The weather this last few days has been absolutely glorious and today the country is expecting somewhere or other to break the records for September heat: the hottest it has ever been this late in the year. Up here we have the paradox of Summer clasping hands with Autumn. Everywhere you look, there is plenty, bright sun and yet the feeling – despite everything – of emptying out. The arable fields have yielded their crops and along the newly-dug furrows our seagull friends do homage to the newly turned-over earth which has nurtured the cast-aside cereal they can fight over and enjoy. The roads are choked with agricultural vehicles bearing grain to the store beyond Bamburgh where it is weighed and dried. Just outside the kitchen window our vigorous fig tree keeps putting out more and more branches, bearing the tiny fruits which will never be ripe enough to eat; we are grateful for the tree’s optimism and fecundity, results which show that no effort is ever in vain. Our apple in the front garden – far from ideally situated as it is overshadowed by several other lovely trees – is laden with rosy fruit; despite their size, they’ll be tasty and crisp, like last year’s crop. There are still plenty of colours out there, too. Though the wild roses have now finished flowering for good, their rosy-golden hips remain, both as food for the birds and as ornament to the world. The laden branches bend thoughtfully over the florets on the buddleia bushes, mostly brown now, and regularly dead-headed, but still a draw for the butterflies of all kids which have drunk from them hungrily over recent days. Nearby, other roses remain, cream and darkest pink; they will persevere for some weeks yet but their buds are increasingly unwilling to open, even when brought indoors. Several local families of swallows and housemartins are making the most of this Indian Summer, cascading across the sky and chattering wildly to each other as they gain confidence – and weight – when the majority, including our sandmartins, started their long journey in the mist and mournfulness at the end of last week. Thus, we are saying goodbye and good day simultaneously: things are different, but they are also very much the same. As Carl Sandburg wrote:

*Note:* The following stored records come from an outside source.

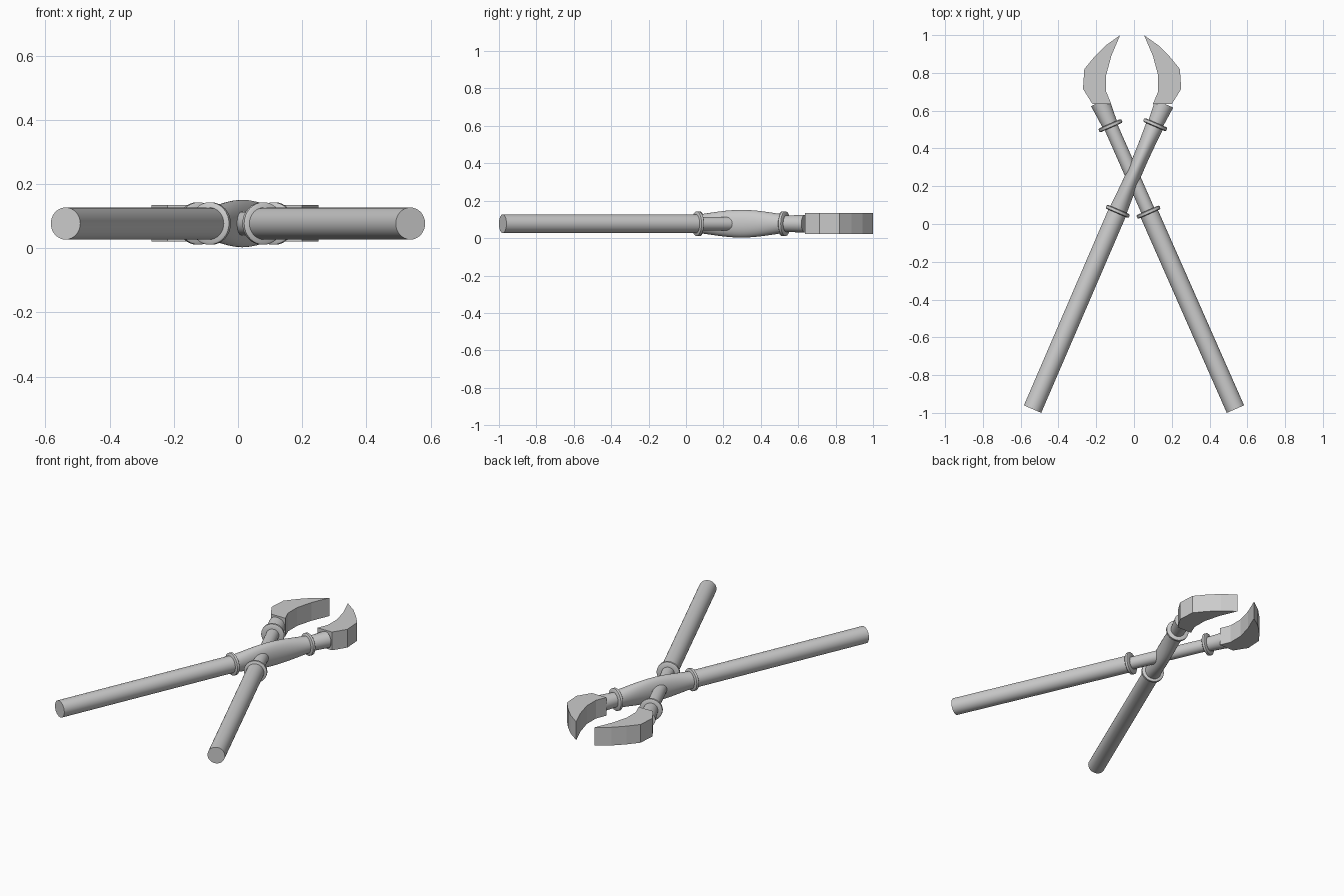
import bpy, bmesh, math
from mathutils import Vector, Matrix

cube = bpy.data.objects.get("Cube")
if cube:
    bpy.data.objects.remove(cube)

MID_Z = 0.077
UP = Vector((0, 0, 1))

steel = bpy.data.materials.new("light_grey_steel")
steel.use_nodes = True
steel.diffuse_color = (0.6, 0.6, 0.6, 1)
steel.node_tree.nodes["Principled BSDF"].inputs["Base Color"].default_value = (0.6, 0.6, 0.6, 1)


def finish(name, bm, smooth):
    bmesh.ops.recalc_face_normals(bm, faces=bm.faces)
    mesh = bpy.data.meshes.new(name)
    bm.to_mesh(mesh)
    bm.free()
    mesh.materials.append(steel)
    obj = bpy.data.objects.new(name, mesh)
    bpy.context.collection.objects.link(obj)
    if smooth:
        bpy.ops.object.select_all(action='DESELECT')
        obj.select_set(True)
        bpy.context.view_layer.objects.active = obj
        bpy.ops.object.shade_smooth_by_angle(angle=math.radians(40))
    return obj


def rod(name, origin, axis, stations, sides=32):
    """Capped elliptical rod; stations are (distance, half width, half height)."""
    side = axis.cross(UP)
    bm = bmesh.new()
    rings = []
    for t, w, h in stations:
        ring = []
        for i in range(sides):
            a = math.tau * i / sides
            ring.append(bm.verts.new(origin + axis * t + side * w * math.cos(a) + UP * h * math.sin(a)))
        rings.append(ring)
    for lower, upper in zip(rings, rings[1:]):
        for i in range(sides):
            j = (i + 1) % sides
            bm.faces.new((lower[i], lower[j], upper[j], upper[i]))
    bm.faces.new(rings[0])
    bm.faces.new(rings[-1])
    return finish(name, bm, True)


def collar(name, centre, axis):
    # Raised ring with softly rounded rim
    profile = [(-0.011, 0.03), (-0.011, 0.06), (-0.007, 0.066),
               (0.007, 0.066), (0.011, 0.06), (0.011, 0.03)]
    return rod(name, centre, axis, [(t, r, r) for t, r in profile])


def jaw(name, flip, shift):
    # Curved claw outline, extruded in height
    outline = [(0.053, 1.0), (0.13, 0.945), (0.19, 0.885), (0.243, 0.82), (0.25, 0.715),
               (0.2, 0.635), (0.1, 0.635), (0.127, 0.70), (0.127, 0.79), (0.1, 0.89)]
    bm = bmesh.new()
    face = bm.faces.new([bm.verts.new((flip * x + shift, y, 0.021)) for x, y in outline])
    top = bmesh.ops.extrude_face_region(bm, geom=[face])["geom"]
    bmesh.ops.translate(bm, vec=(0, 0, 0.113), verts=[v for v in top if isinstance(v, bmesh.types.BMVert)])
    return finish(name, bm, False)


def arm(label, start, end, flip, shift, middle):
    start, end = Vector((*start, MID_Z)), Vector((*end, MID_Z))
    length = (end - start).length
    axis = (end - start).normalized()
    grip_end, neck_start = 1.14, 1.64
    rod(label + "_handle", start, axis, [(0, 0.05, 0.05), (grip_end, 0.05, 0.05)])
    # Middle section, described by fractions between the two collars
    span = neck_start - grip_end
    rod(label + "_middle", start, axis, [(grip_end + f * span, w, h) for f, w, h in middle])
    rod(label + "_neck", start, axis, [(neck_start, 0.041, 0.043), (length, 0.052, 0.048)])
    collar(label + "_lower_collar", start + axis * grip_end, axis)
    collar(label + "_upper_collar", start + axis * neck_start, axis)
    jaw(label + "_jaw", flip, shift)


# Swollen pivot section, tall at the joint and narrow in plan
swelling = []
for i in range(17):
    f = i / 16
    s = math.sin(math.pi * f)
    swelling.append((f, 0.048 - 0.008 * s, 0.05 + 0.024 * s ** 1.2))

# The thin arm passes through the swollen one
arm("outer_arm", (-0.537, -0.98), (0.16, 0.637), 1, 0, swelling)
arm("inner_arm", (0.537, -0.98), (-0.18, 0.645), -1, -0.02, [(0, 0.037, 0.037), (1, 0.037, 0.037)])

I cried over beautiful things knowing no beautiful thing lasts.
The field of cornflower yellow is a scarf at the neck of the copper sunburned woman, the mother of the year, the taker of seeds.
The northwest wind comes and the yellow is torn full of holes, new beautiful things come in the first spit of snow on the northwest wind, and the old things go, not one lasts.